One of my favorite authors is Glennon Doyle and for years she has repeated the mantra “We Can Do Hard Things”. Lovely, isn’t it? In fact, so lovely, I have not only embraced it but actually believed that I could do hard things. Unfortunately, it seems hard things may not be the area I need guidance and assistance these days. Apparently, during quarantine life, I cannot do easy things.
I took a highly anticipated trip to the grocery store yesterday. The kids had cleared out most of the snacks several days ago and, although a plumber’s nightmare, flush-able wipes were also at a seriously low level. Both bring on a crisis of ridiculous proportions to the male occupants of this house.
Aside from my inability to remember reusable bags and coupons for nearly every shopping trip in the past 10 years, I would classify myself as an expert level grocery shopper. Not only can I carry a ridiculous amount of bags from my car to my kitchen in one trip, I am as fast and efficient as any top contestant on an episode of Super Market Sweep shopping through the aisles. Until yesterday, this had always served me well.
I was so excited at the prospect of leaving the house, I not only showered, but washed my hair and put on my fancy work out clothes. They have never really seen the inside of a gym and dashing through the grocery store is about the most exercise they will ever get to see. I vetoed makeup not only because it would fracture my exercise image, but it also causes extreme suspicion from my kids when I wear makeup or jeans and now is not the time to add any additional stress to their lives.

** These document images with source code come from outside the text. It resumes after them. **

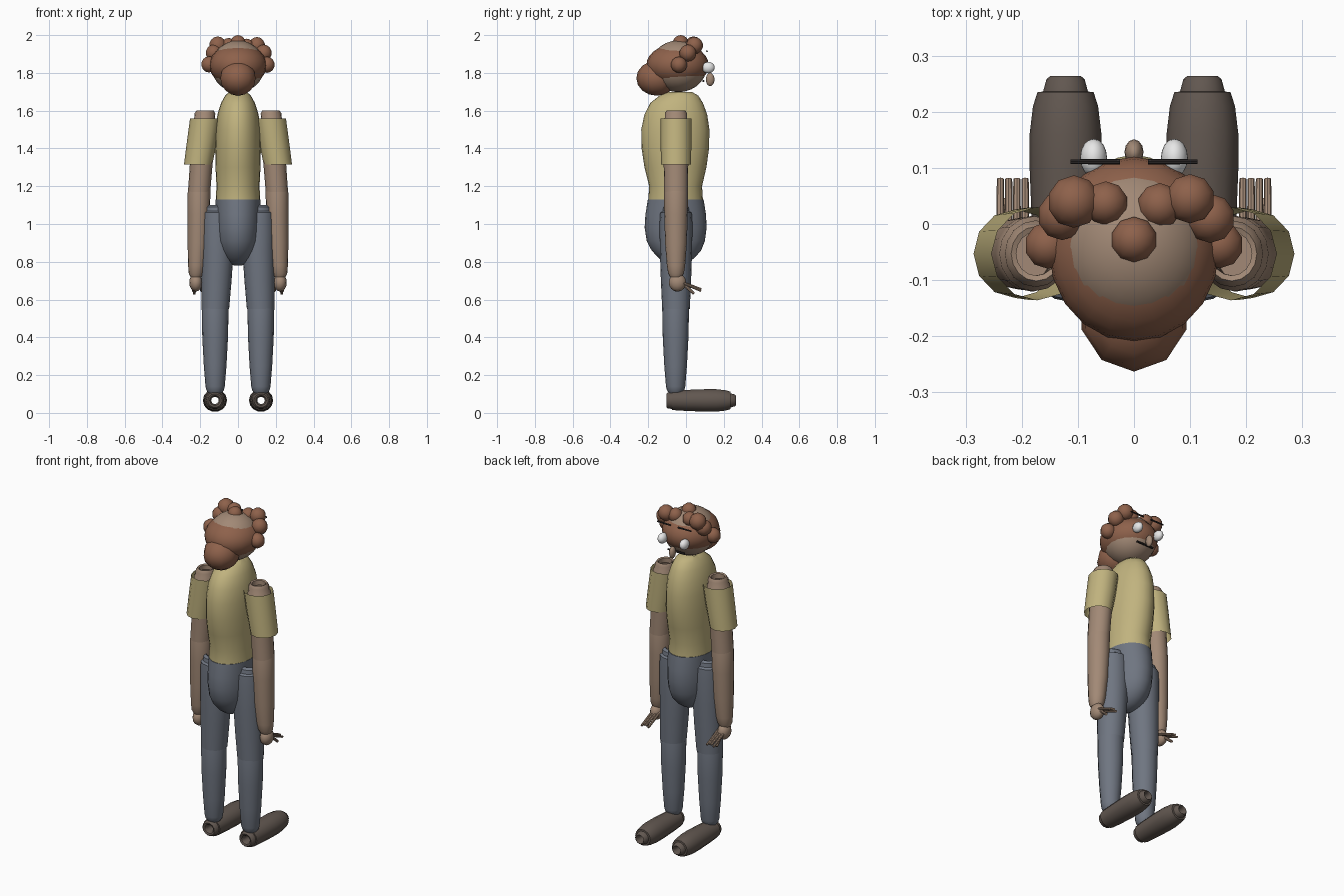
import bpy, bmesh, math
from mathutils import Vector

if "Cube" in bpy.data.objects:
    bpy.data.objects.remove(bpy.data.objects["Cube"])


def material(name, rgb):
    m = bpy.data.materials.new(name)
    m.diffuse_color = (*rgb, 1)
    m.use_nodes = True
    m.node_tree.nodes["Principled BSDF"].inputs["Base Color"].default_value = m.diffuse_color
    return m


SKIN = material("skin", (.36, .25, .18))
HAIR = material("auburn_hair", (.27, .12, .07))
SHIRT = material("yellow_shirt", (.53, .45, .21))
PANTS = material("blue_grey_trousers", (.16, .18, .22))
SHOE = material("brown_shoe", (.12, .095, .08))
WHITE = material("eye_white", (.8, .8, .8))
DARK = material("dark_line", (.03, .025, .025))


def finish(name, bm, mat, angle=40):
    bmesh.ops.recalc_face_normals(bm, faces=bm.faces)
    me = bpy.data.meshes.new(name)
    bm.to_mesh(me)
    bm.free()
    me.materials.append(mat)
    ob = bpy.data.objects.new(name, me)
    bpy.context.collection.objects.link(ob)
    bpy.ops.object.select_all(action='DESELECT')
    ob.select_set(True)
    bpy.context.view_layer.objects.active = ob
    bpy.ops.object.shade_smooth_by_angle(angle=math.radians(angle))
    return ob


def loft(name, rings, mat, n=16, along='z', caps=False, loop=False):
    """Skin elliptical rings given as (centre, radius_a, radius_b)."""
    bm = bmesh.new()
    loops = []
    for c, ra, rb in rings:
        vs = []
        for i in range(n):
            t = 2 * math.pi * i / n
            a, b = ra * math.cos(t), rb * math.sin(t)
            off = (a, b, 0) if along == 'z' else (a, 0, b)
            vs.append(bm.verts.new(Vector(c) + Vector(off)))
        loops.append(vs)
    pairs = list(zip(loops, loops[1:]))
    if loop:
        pairs.append((loops[-1], loops[0]))
    for lo, hi in pairs:
        for i in range(n):
            j = (i + 1) % n
            bm.faces.new((lo[i], lo[j], hi[j], hi[i]))
    if caps:
        bm.faces.new(loops[0])
        bm.faces.new(loops[-1])
    return finish(name, bm, mat)


def ball(name, loc, size, mat, u=16, v=10, angle=60):
    bm = bmesh.new()
    bmesh.ops.create_uvsphere(bm, u_segments=u, v_segments=v, radius=1)
    for p in bm.verts:
        p.co = Vector(loc) + Vector(a * b for a, b in zip(p.co, size))
    return finish(name, bm, mat, angle)


def rod(name, a, b, r, mat, n=8):
    a, b = Vector(a), Vector(b)
    d = b - a
    bm = bmesh.new()
    bmesh.ops.create_cone(bm, cap_ends=True, segments=n, radius1=r, radius2=r * .85, depth=d.length)
    rot = d.to_track_quat('Z', 'Y')
    for p in bm.verts:
        p.co = (a + b) / 2 + rot @ p.co
    return finish(name, bm, mat)


# Torso and pelvis: (z, y_min, y_max, half_width)
def body(name, rows, mat):
    loft(name, [((0, (a + b) / 2, z), w, (b - a) / 2) for z, a, b, w in rows], mat, 24, caps=True)


body("shirt_torso", [(1.12, -.20, .09, .118), (1.2, -.195, .085, .114), (1.3, -.22, .108, .119),
                     (1.4, -.235, .122, .121), (1.5, -.237, .124, .118), (1.58, -.22, .112, .109),
                     (1.64, -.19, .09, .09), (1.68, -.14, .065, .068), (1.70, -.09, .03, .045)], SHIRT)
body("pelvis", [(1.13, -.202, .093, .119), (1.05, -.215, .106, .117), (.98, -.219, .109, .115),
                (.91, -.208, .1, .109), (.86, -.182, .08, .096), (.82, -.145, .045, .074),
                (.795, -.11, .01, .05), (.78, -.075, -.03, .02)], PANTS)

# Head with a hair band around it
ball("head", (0, -.04, 1.835), (.141, .15, .137), SKIN, 20, 14)
ball("hair_mass", (0, -.045, 1.84), (.152, .165, .115), HAIR, 20, 14)
ball("hair_bun", (0, -.155, 1.772), (.098, .108, .093), HAIR, 10, 8)
curls = [(-.107, .04, 1.945, .048), (-.05, .037, 1.945, .04), (.046, .033, 1.94, .041),
         (.1, .045, 1.945, .045), (0, -.028, 1.958, .042), (-.153, -.038, 1.845, .043),
         (-.128, .015, 1.905, .045), (.153, -.037, 1.843, .043), (.136, .01, 1.905, .045)]
for i, (x, y, z, r) in enumerate(curls):
    ball(f"curl_{i}", (x, y, z), (r, r, r), HAIR, 10, 7)

# Face
ball("nose", (0, .128, 1.765), (.017, .023, .035), SKIN, 12, 8)
rod("mouth", (-.055, .092, 1.757), (.055, .092, 1.757), .006, DARK)

for s, side in ((1, "right"), (-1, "left")):
    ball(f"eye_{side}", (s * .072, .118, 1.828), (.024, .034, .03), WHITE, 16, 12)
    rod(f"eyebrow_{side}", (s * .025, .111, 1.915), (s * .113, .111, 1.915), .005, DARK)

    # Arm
    loft(f"upper_arm_{side}", [((s * x, -.053, z), r, r * 1.08) for z, x, r in (
        (1.17, .206, .059), (1.3, .196, .06), (1.45, .185, .062), (1.55, .178, .062), (1.56, .177, .055),
        (1.585, .175, .055), (1.602, .174, .045), (1.598, .174, .036), (1.57, .176, .036))], SKIN)
    loft(f"forearm_{side}", [((s * x, -.053, z), r, r * 1.05) for z, x, r in (
        (1.185, .205, .057), (1.17, .206, .06), (1.05, .208, .059), (.9, .212, .055),
        (.78, .218, .046), (.74, .221, .04), (.72, .222, .03))], SKIN, caps=True)
    sleeve = [((s * .172, -.053, 1.558), .082, .083), ((s * .19, -.053, 1.44), .08, .082),
              ((s * .211, -.053, 1.315), .075, .079)]
    loft(f"sleeve_{side}", sleeve, SHIRT, 12)

    # Hand
    ball(f"palm_{side}", (s * .223, -.045, .69), (.035, .046, .048), SKIN, 12, 8)
    for i in range(4):
        x = s * (.194 + .0147 * i)
        drop = .008 * abs(i - 1.5)
        rod(f"finger_{side}_{i}", (x, -.03, .695), (x, .08, .658 - drop), .0075, SKIN)
    rod(f"thumb_{side}", (s * .225, -.025, .69), (s * .232, .042, .632), .009, SKIN)

    # Leg
    loft(f"upper_leg_{side}", [((s * x, -.053, z), r, r) for z, x, r in (
        (.55, .12, .073), (.7, .114, .08), (.85, .109, .085), (1.0, .108, .087), (1.06, .109, .083),
        (1.068, .11, .07), (1.09, .112, .066), (1.1, .113, .05), (1.08, .113, .04))], PANTS)
    loft(f"lower_leg_{side}", [((s * .121, -.055, z), r, r) for z, r in (
        (.57, .068), (.55, .071), (.4, .068), (.25, .06), (.14, .051), (.12, .046), (.105, .036))],
         PANTS, caps=True)

    # Hollow shoe
    shoe = [(-.085, .02), (-.1, .028), (-.104, .038), (-.098, .045), (-.075, .049), (-.074, .055), (0, .06),
            (.1, .064), (.16, .064), (.21, .058), (.235, .05), (.236, .04), (.258, .034), (.264, .027), (.25, .02)]
    loft(f"shoe_{side}", [((s * .122, y, .066), r, r * .95) for y, r in shoe], SHOE, 14, 'y', loop=True)
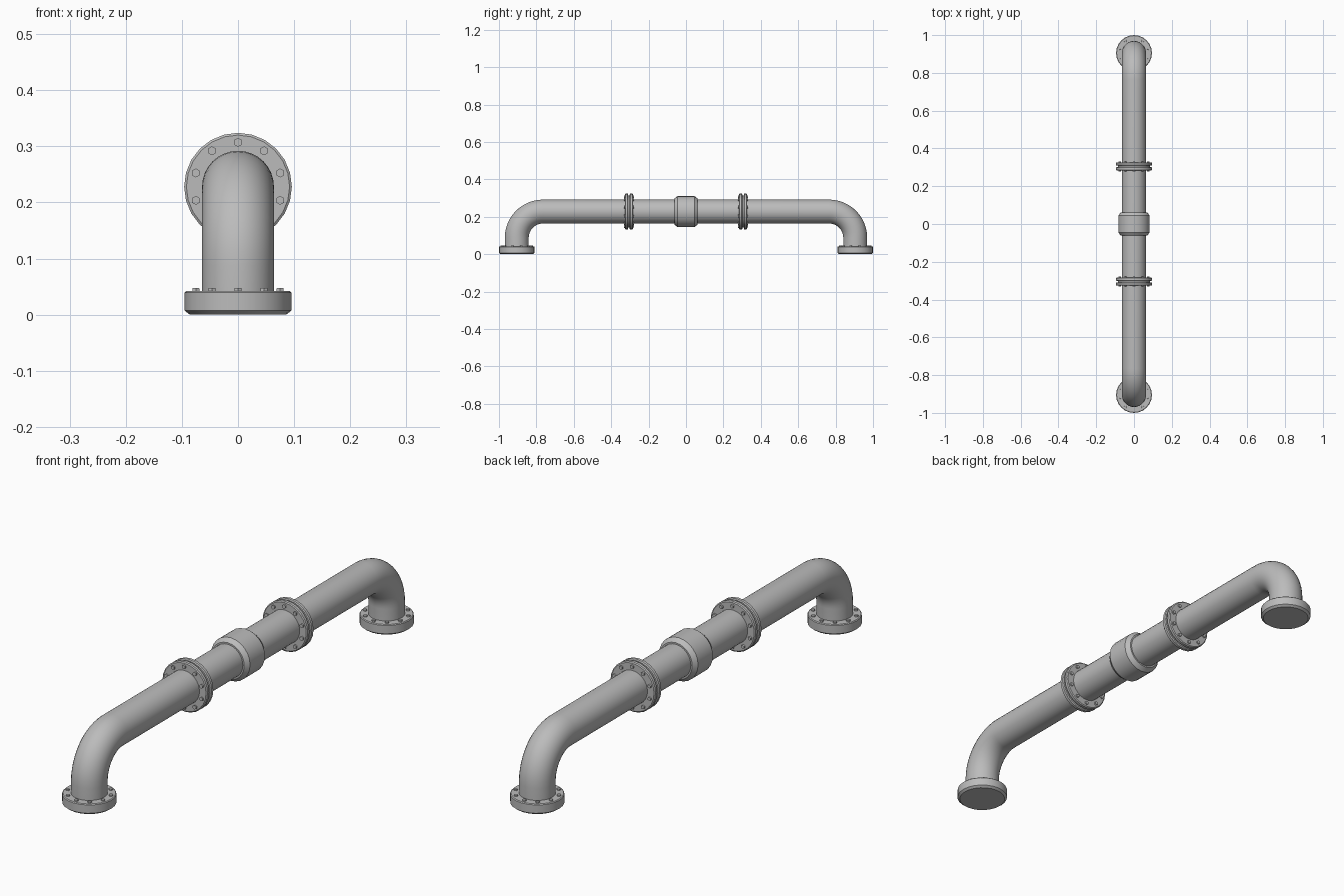
import bpy, bmesh
from math import sin, cos, pi, radians
from mathutils import Vector, Matrix

cube = bpy.data.objects.get("Cube")
if cube:
    bpy.data.objects.remove(cube, do_unlink=True)

AXIS_Z, PIPE_R, END_Y, BEND_R = 0.228, 0.064, 0.905, 0.14
FLANGE_R, BOLT_RING, BOLTS = 0.096, 0.079, 10

steel = bpy.data.materials.new("grey steel")
steel.use_nodes = True
colour = (0.5, 0.5, 0.5, 1)
steel.diffuse_color = colour
steel.node_tree.nodes["Principled BSDF"].inputs["Base Color"].default_value = colour


def finish(name, bm, matrix=Matrix()):
    bm.transform(matrix)
    bmesh.ops.recalc_face_normals(bm, faces=bm.faces)
    mesh = bpy.data.meshes.new(name)
    bm.to_mesh(mesh)
    bm.free()
    mesh.materials.append(steel)
    obj = bpy.data.objects.new(name, mesh)
    bpy.context.collection.objects.link(obj)
    bpy.ops.object.select_all(action="DESELECT")
    obj.select_set(True)
    bpy.context.view_layer.objects.active = obj
    bpy.ops.object.shade_smooth_by_angle(angle=radians(32))
    return obj


def skin(bm, rings):
    """Join successive rings of vertices and cap both ends."""
    n = len(rings[0])
    for a, b in zip(rings, rings[1:]):
        for i in range(n):
            j = (i + 1) % n
            bm.faces.new((a[i], a[j], b[j], b[i]))
    bm.faces.new(rings[0])
    bm.faces.new(rings[-1])


def lathe(name, profile, matrix, sides=24):
    """Turn (radius, height) points about local z."""
    bm = bmesh.new()
    rings = [[bm.verts.new((r * sin(2 * pi * i / sides), r * cos(2 * pi * i / sides), h))
              for i in range(sides)] for r, h in profile]
    skin(bm, rings)
    return finish(name, bm, matrix)


def bolt_ring(name, height, matrix):
    """Hexagonal bolt heads standing on a flange face at the given local height."""
    bm = bmesh.new()
    for i in range(BOLTS):
        a = 2 * pi * i / BOLTS
        place = Matrix.Translation((BOLT_RING * sin(a), BOLT_RING * cos(a), height))
        bmesh.ops.create_cone(bm, cap_ends=True, segments=6, radius1=0.008, radius2=0.007,
                              depth=0.012, matrix=place)
    return finish(name, bm, matrix)


# Main pipe with an elbow down at each end
half = [(END_Y, 0.03)]
for k in range(13):
    a = pi / 2 * k / 12
    half.append((END_Y - BEND_R + BEND_R * cos(a), AXIS_Z - BEND_R + BEND_R * sin(a)))
path = half + [(-y, z) for y, z in reversed(half)]
bm = bmesh.new()
rings = []
for k, (y, z) in enumerate(path):
    y0, z0 = path[max(k - 1, 0)]
    y1, z1 = path[min(k + 1, len(path) - 1)]
    if k in (0, len(path) - 1):
        tangent = Vector((0, 0, 1))
    elif k in (1, len(path) - 2):
        tangent = Vector((0, 0, 1 if k == 1 else -1))
    elif k in (len(half) - 1, len(half)):
        tangent = Vector((0, -1, 0))
    else:
        tangent = Vector((0, y1 - y0, z1 - z0)).normalized()
    if k == len(path) - 1:
        tangent = -tangent
    side = Vector((1, 0, 0))
    up = side.cross(tangent)
    rings.append([bm.verts.new(Vector((0, y, z)) + PIPE_R * (side * cos(t) + up * sin(t)))
                  for t in (2 * pi * i / 32 for i in range(32))])
skin(bm, rings)
finish("main_pipe", bm)

# Local z turned to lie along the pipe
along = Matrix.Rotation(-pi / 2, 4, "X")

for label, s in (("front", -1), ("back", 1)):
    # Foot flange with bevelled underside
    foot = Matrix.Translation((0, s * END_Y, 0))
    lathe(label + "_foot_flange",
          [(0.086, 0), (0.095, 0.007), (0.095, 0.039), (0.092, 0.042)], foot)
    bolt_ring(label + "_foot_bolts", 0.041, foot)

    # Bolted joint: two discs with a narrow gasket between them
    joint = Matrix.Translation((0, s * 0.305, AXIS_Z)) @ along
    lathe(label + "_joint_gasket", [(0.086, -0.005), (0.086, 0.005)], joint)
    for part, d in (("near", -1), ("far", 1)):
        lathe(f"{label}_{part}_joint_flange",
              [(0.092, d * 0.004), (FLANGE_R, d * 0.007),
               (FLANGE_R, d * 0.018), (0.092, d * 0.021)], joint)
        bolt_ring(f"{label}_{part}_joint_bolts", d * 0.021, joint)

# Central coupling sleeve with chamfered ends
lathe("coupling_sleeve",
      [(PIPE_R, -0.062), (0.07, -0.062), (0.083, -0.045),
       (0.083, 0.045), (0.07, 0.062), (PIPE_R, 0.062)],
      Matrix.Translation((0, 0, AXIS_Z)) @ along)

My jolly mood marched on as I pulled up and scored one of only four normal sized parking spots this grocery store offers. Ever tried parking a Suburban in a spot built for a Prius? It ain’t easy and I have, more than once, had to climb into my car from the passenger side at this specific store after being pinned in by an actual, Prius.
I had even picked a fully functional grocery cart on my first try, which was CRAZY! I really believed this was the equivalent of locating the holy grail. You could search for it knowing that you would probably never find it and just needed to have faith that it actually existed. I usually spend at least 5 minutes trying out carts before giving up, grabbing the one with the least jacked up wheel and then cursing at it under my breath for the next hour. Never had I located one that not only made right and left hand turns equally, but also had the ability to be pushed straight with ease and didn’t emit a sound like I was dragging a half dead bird through the store.
Upon entering, I thought to myself damn, when did grocery stores start playing such good music. I sang along to Coldplay and shimmied through the produce aisles. I will admit, even with the sweet sound of Chris Martin serenading, things seemed a bit tense. A few people quickly hurried away as I was exiting aisles they were attempting to enter. An elderly couple gave me a questionable glance as I carefully bagged the one and only banana bunch to have touched my man hand fingertips. I received a couple eye rolls as another customer and I almost collided carts. Not today Satan, not today, I thought. I understood the apprehension and grumpiness given the current state of affairs.
A few aisles in, another woman adorning rubber gloves, stared me down as I smiled and passed her and thought to myself, she must be admiring my fancy workout clothes. I gave her a pass concerning the fact she was ineffectively using rubber gloves, having half removed one to scroll through her phone while holding the phone with the other rubber gloved hand. I telepathically tried to send her where to purchase the outfit, while also mentally instructing her to still wash her hands and wipe her phone down when she got home.
After unsuccessfully finding hand sanitizer in aisle 13 for the sixth week in a row, I stopped at the pharmacy. The blooming trees had to led a daily question of is it Coronavirus or is it Allergies? I waited my turn at the designated 6 foot safe location and casually perused the store. I noticed an arrow painted on the floor of the aisle I had just exited. An arrow, pointing in the opposite direction than I had just been heading. A quick scan reveals that EVERY aisle in the store has a pointed arrow painted on the floor and 90% of them face the opposite direction I had chosen to travel.
After a little investigating, I quickly come to the conclusion that the produce aisle had been a complete free for all. Maybe it was my excitement as the driver of the holy grail cart but I darted around that section the way my youngest darts around a playground after I tell him it’s time to leave. Then it seemed while I had been on the right track heading down aisle 1, that success was short lived once I skipped aisle 2. Ultimately leading to some type of unintended, rogue journey through the remainder of store. These people had been staring at me and avoiding me because I had spent the majority of my trip shopping like some lawless, quarantine bandit on a suicide mission while smiling and nodding at each person along the way.
I decided to finish strong as the finest, rule abiding shopper on this side of the Mississippi. I momentarily thought about referring to the compass app on my phone but remembered I was flying solo on this trip and my oldest son wasn’t here to actually find that app. Even still, I felt confident. I looked at the arrow, down the empty aisle and back again to double check the arrow’s direction. Took a deep breath, grabbed the handle on my faith cart and repeated to myself, You Can Do Hard Things.